Article appears in San Diego's North County Times
The past week's late-winter storms have washed away worries about a possible drought this year, water officials say.
The year ending June 30 is still shaping up as a dry one, so continued water conservation is needed, state and local officials say. But enough water is in storage or available to import that no mandatory restrictions are being considered.
Water content in California's snowpack jumped from 32 percent of normal to 46 percent of normal from March 12 to March 19, said David Rizzardo, chief of snow surveys for the state Department of Water Resources. The water year began July 1 and ends June 30.
"Last week was definitely the best storm we've had this winter," Rizzardo said Monday. "It's the kind of winter storm we'd like to get a few of a year."
The snowpack provides an important source of water during the dry spring and summer months to replenish reservoirs.
The northern Sierra Nevada now hold snow equivalent to 14 inches of water, or 52 percent of normal, Rizzardo said. Normally at this time of year, the northern Sierra Nevada should hold 27 to 28 inches of snow water equivalent.
The department's biggest reservoirs also look in good shape as of Monday. That's mainly due to storage from last year's above-average precipitation, Rizzardo said. Other key water measurements:
- Lake Shasta, the state's biggest reservoir, holds 76 percent of its capacity of 4.5 million acre-feet, representing 96 percent of its historical average. An acre-foot is about 326,000 gallons, or the amount used by two average single-family households of four in a year.
- Lake Oroville is 78 percent full, 105 percent of average to date. The reservoir holds 3.5 million acre-feet of water.
These huge reservoirs are meant for multiyear storage to tide the state over in dry years, Rizzardo said.
SoCal outlook promising
Southern California's outlook is good, said Bob Muir, a spokesman for the Metropolitan Water District, California's biggest water wholesaler. Metropolitan supplies water agencies throughout the region, including San Diego and Riverside counties.
With its anticipated deliveries of Northern California water from the State Water Project and from the Colorado River, along with its own storage, Metropolitan can meet demand, Muir said.

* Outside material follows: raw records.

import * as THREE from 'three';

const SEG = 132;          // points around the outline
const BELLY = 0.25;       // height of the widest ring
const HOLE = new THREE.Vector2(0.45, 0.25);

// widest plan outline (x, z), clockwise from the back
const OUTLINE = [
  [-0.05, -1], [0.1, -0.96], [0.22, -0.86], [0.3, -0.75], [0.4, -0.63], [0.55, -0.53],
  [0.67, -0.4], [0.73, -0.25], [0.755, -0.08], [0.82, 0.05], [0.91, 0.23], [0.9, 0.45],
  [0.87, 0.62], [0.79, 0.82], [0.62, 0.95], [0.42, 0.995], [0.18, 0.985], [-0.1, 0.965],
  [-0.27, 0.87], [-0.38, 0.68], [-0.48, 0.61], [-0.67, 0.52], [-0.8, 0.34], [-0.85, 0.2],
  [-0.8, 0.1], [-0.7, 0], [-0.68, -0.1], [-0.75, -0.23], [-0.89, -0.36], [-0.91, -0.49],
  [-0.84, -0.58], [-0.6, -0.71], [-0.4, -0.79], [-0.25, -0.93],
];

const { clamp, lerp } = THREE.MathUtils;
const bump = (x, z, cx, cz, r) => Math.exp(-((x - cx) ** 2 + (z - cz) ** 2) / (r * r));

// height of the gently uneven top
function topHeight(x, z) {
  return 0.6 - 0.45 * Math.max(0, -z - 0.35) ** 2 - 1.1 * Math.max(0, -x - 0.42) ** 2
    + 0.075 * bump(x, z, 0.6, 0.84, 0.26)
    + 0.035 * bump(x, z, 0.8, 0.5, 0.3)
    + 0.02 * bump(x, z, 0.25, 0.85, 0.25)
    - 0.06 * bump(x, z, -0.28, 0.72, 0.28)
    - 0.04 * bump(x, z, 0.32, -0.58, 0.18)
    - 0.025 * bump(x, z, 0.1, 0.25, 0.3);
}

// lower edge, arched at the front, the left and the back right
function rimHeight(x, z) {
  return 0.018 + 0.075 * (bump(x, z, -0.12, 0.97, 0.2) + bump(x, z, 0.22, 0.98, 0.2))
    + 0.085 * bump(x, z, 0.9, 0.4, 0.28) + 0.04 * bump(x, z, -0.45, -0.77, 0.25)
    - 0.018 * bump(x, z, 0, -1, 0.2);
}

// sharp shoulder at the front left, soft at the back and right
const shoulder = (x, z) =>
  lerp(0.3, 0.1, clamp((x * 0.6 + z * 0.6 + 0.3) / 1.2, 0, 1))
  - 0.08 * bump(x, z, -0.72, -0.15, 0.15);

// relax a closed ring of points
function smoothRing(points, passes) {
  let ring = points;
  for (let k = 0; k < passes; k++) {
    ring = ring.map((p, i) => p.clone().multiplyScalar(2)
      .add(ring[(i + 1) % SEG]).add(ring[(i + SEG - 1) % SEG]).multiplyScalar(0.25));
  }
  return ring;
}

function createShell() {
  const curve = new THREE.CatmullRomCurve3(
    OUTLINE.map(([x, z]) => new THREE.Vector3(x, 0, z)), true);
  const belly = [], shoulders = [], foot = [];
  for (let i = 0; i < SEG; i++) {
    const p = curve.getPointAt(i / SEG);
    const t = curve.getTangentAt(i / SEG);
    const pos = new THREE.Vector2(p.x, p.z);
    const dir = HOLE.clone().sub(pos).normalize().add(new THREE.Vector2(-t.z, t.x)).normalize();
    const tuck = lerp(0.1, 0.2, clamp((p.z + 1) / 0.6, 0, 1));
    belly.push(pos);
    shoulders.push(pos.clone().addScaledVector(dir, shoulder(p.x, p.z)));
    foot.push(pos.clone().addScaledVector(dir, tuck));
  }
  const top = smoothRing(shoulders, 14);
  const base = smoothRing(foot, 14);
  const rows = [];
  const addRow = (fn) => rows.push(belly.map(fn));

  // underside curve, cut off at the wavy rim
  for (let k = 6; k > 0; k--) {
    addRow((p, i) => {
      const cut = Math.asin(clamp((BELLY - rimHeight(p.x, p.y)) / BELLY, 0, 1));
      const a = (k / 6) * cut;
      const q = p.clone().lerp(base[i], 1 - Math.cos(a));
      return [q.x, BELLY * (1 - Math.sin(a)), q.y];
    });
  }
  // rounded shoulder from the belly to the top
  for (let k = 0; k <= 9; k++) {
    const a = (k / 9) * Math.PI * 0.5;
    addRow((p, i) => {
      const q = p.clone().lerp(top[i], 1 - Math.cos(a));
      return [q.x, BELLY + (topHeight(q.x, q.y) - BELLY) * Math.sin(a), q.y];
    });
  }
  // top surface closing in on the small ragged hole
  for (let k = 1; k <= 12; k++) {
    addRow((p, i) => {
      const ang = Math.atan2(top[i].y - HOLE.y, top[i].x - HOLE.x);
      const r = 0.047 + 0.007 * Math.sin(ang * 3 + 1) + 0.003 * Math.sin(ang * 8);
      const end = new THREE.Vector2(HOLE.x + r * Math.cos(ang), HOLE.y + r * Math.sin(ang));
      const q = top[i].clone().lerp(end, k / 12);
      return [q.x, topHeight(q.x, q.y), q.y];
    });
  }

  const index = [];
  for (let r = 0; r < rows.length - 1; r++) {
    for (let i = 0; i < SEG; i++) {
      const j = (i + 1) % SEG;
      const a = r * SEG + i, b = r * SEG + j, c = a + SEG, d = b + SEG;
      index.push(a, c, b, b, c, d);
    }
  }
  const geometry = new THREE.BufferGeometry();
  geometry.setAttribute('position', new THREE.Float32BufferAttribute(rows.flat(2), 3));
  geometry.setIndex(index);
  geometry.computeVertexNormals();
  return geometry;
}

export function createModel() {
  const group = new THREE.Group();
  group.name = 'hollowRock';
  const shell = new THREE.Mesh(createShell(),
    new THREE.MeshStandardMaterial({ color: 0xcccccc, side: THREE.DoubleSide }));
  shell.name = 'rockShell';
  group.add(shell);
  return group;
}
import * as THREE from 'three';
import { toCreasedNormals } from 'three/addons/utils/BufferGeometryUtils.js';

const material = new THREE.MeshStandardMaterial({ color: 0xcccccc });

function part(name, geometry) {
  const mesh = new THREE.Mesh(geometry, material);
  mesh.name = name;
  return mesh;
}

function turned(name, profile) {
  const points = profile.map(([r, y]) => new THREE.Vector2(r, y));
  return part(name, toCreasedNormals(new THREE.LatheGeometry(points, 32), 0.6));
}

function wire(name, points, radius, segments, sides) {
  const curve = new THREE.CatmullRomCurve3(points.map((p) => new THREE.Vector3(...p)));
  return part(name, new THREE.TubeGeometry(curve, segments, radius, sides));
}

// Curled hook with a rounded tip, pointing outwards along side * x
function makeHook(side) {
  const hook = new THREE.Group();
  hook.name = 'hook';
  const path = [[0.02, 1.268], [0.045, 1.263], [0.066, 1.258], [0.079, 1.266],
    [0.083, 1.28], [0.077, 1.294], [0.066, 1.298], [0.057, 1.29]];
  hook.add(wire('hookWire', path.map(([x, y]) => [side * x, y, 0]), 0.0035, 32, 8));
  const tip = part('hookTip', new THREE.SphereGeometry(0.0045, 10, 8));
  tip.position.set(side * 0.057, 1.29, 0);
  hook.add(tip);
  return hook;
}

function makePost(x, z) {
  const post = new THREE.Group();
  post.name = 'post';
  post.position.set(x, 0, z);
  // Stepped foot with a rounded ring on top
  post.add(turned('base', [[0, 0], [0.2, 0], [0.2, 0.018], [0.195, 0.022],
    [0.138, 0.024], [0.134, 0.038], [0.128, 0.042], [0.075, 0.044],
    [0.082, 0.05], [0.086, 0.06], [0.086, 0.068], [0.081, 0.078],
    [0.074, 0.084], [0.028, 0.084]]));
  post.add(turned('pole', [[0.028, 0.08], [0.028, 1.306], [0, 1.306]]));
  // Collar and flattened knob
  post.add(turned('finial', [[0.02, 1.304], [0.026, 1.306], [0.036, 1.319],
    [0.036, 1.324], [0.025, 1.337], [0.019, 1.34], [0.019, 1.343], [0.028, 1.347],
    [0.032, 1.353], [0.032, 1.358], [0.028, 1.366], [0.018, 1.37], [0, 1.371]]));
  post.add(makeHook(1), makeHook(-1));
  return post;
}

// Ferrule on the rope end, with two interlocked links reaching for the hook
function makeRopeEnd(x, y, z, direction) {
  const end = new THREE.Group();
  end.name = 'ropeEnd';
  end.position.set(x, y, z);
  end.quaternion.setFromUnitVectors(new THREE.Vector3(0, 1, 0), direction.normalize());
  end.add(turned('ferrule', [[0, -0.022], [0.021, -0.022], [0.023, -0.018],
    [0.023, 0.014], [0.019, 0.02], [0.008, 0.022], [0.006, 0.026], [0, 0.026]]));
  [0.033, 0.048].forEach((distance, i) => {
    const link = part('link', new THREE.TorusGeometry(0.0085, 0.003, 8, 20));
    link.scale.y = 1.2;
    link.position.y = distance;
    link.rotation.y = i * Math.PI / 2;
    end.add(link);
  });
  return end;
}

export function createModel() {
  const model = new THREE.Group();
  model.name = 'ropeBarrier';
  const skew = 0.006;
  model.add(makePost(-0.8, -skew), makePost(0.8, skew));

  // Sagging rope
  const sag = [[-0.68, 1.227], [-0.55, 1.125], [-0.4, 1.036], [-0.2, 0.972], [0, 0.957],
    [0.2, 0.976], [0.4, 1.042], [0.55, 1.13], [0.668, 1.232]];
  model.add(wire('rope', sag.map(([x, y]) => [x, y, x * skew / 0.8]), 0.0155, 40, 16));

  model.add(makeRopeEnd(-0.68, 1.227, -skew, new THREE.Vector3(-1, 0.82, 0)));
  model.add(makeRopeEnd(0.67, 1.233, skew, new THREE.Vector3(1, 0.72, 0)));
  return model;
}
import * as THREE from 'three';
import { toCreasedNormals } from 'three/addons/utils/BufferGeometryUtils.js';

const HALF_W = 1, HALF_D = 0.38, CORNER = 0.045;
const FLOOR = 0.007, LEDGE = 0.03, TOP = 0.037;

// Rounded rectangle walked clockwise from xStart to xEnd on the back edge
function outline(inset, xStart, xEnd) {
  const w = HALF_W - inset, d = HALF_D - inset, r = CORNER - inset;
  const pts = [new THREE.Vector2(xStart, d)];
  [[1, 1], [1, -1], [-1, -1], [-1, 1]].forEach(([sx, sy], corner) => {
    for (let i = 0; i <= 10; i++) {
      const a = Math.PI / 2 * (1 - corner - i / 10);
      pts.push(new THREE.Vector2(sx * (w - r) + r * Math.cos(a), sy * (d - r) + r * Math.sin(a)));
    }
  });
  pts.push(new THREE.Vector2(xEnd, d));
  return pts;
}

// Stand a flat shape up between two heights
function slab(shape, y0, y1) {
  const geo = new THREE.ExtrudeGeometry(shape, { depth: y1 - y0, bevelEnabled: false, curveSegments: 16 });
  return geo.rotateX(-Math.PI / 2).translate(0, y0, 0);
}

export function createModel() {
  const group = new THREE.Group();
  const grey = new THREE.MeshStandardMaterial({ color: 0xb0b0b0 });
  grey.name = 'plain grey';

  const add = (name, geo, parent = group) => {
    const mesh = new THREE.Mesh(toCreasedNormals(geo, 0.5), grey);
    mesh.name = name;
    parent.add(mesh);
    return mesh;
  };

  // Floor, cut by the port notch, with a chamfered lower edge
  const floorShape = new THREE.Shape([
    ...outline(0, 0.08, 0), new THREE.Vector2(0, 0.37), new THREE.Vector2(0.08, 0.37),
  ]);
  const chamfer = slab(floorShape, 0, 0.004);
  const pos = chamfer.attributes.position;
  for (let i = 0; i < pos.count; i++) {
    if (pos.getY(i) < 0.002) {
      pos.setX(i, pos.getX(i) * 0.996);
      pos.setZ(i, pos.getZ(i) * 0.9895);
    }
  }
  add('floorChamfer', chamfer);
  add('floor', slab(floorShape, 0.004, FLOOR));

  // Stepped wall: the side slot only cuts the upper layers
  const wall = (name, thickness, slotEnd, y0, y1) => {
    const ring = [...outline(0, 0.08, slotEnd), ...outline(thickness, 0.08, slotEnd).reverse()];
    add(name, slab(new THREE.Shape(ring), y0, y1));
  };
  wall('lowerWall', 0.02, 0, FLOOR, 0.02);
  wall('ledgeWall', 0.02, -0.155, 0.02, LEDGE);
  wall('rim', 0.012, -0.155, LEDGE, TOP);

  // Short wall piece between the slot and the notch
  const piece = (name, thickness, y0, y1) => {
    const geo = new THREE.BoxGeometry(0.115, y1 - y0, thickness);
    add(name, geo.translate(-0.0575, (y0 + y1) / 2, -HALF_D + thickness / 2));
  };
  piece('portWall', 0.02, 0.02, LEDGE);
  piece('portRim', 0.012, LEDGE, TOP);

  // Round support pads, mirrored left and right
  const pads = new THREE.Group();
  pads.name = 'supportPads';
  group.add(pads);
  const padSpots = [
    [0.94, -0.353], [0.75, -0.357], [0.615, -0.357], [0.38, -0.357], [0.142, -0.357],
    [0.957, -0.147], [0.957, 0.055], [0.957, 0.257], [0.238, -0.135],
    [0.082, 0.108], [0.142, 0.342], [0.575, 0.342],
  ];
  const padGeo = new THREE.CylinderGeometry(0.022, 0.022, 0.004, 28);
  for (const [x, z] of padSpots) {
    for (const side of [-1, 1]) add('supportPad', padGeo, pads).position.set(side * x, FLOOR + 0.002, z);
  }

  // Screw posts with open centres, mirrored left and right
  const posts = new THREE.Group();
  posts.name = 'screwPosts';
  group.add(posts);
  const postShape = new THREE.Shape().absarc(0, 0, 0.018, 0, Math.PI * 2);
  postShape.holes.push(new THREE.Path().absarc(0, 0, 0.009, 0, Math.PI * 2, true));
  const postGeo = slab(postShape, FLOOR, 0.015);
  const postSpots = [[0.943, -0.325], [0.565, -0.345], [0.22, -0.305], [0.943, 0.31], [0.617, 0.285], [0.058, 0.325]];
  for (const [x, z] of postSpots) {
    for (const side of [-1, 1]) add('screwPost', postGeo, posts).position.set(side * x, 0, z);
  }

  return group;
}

State Water Project deliveries to Metropolitan for the next water year are now set at 50 percent of normal, a number that may increase in coming weeks as the recent storms are factored into the supply outlook.
Metropolitan has just under 1 million acre-feet in storage in the reservoirs it owns, Muir said, plus more elsewhere.
Metropolitan holds 748,000 acre-feet in Diamond Valley Lake, Metropolitan's biggest reservoir. That's 92 percent of the 810,000-acre-feet capacity of the lake, located near Hemet. Metropolitan paid $2 billion to build the reservoir, which was completed in 1999.
"This is a testament to the investment Southern California's made, because we were truly able to take advantage of last year's extraordinarily wet conditions, and we were able to bulk up our reserves," Muir said.
Metropolitan also stores water in Lake Mead near Las Vegas and in groundwater basins in California's Central Valley and Southern California, Muir said.
"By the end of the year, we could have almost 3 million acre-feet of water in storage," Muir said. "That's more than we've ever had in our history."
Diamond Valley Lake and the related Inland Feeder project that connects to the reservoir and Metropolitan's Colorado River Aqueduct have greatly increased Southern California's flexibility to import water when it's plentiful, Muir said.
The Inland Feeder cost $1.2 billion, and water began flowing through its 44 miles of pipes in 2009.
The regional outlook
San Diego County likewise begins spring with a decent amount of water on hand and expected to be delivered, said Dana Friehauf, principal water resources specialist for the San Diego County Water Authority. The authority supplies local water agencies in the county that sell to residents and businesses.
"Reservoir levels are at average, which is a good thing, so we will not be having shortages this year," Friehauf said.
As of Monday, the authority's reservoirs contain 331,000 acre-feet, Friehauf said. That's about 57 percent of their capacity of 586,500 acre-feet.
In Southwest Riverside County, Metropolitan's diligence in storing water has paid dividends in water security, said John Rossi, general manager of the Western Municipal Water District. The district supplies Lake Elsinore and Canyon Lake, along with much of Temecula and Murrieta.
"This weekend's rain and snow will likely maintain the State Water Project's delivery estimate for the coming year of 50 percent, and it appears to be another dry year," Rossi said in an email. "Thankfully, Metropolitan has been able to put over a million acre-feet into storage in the past year, so we start the year in a better position than in the past."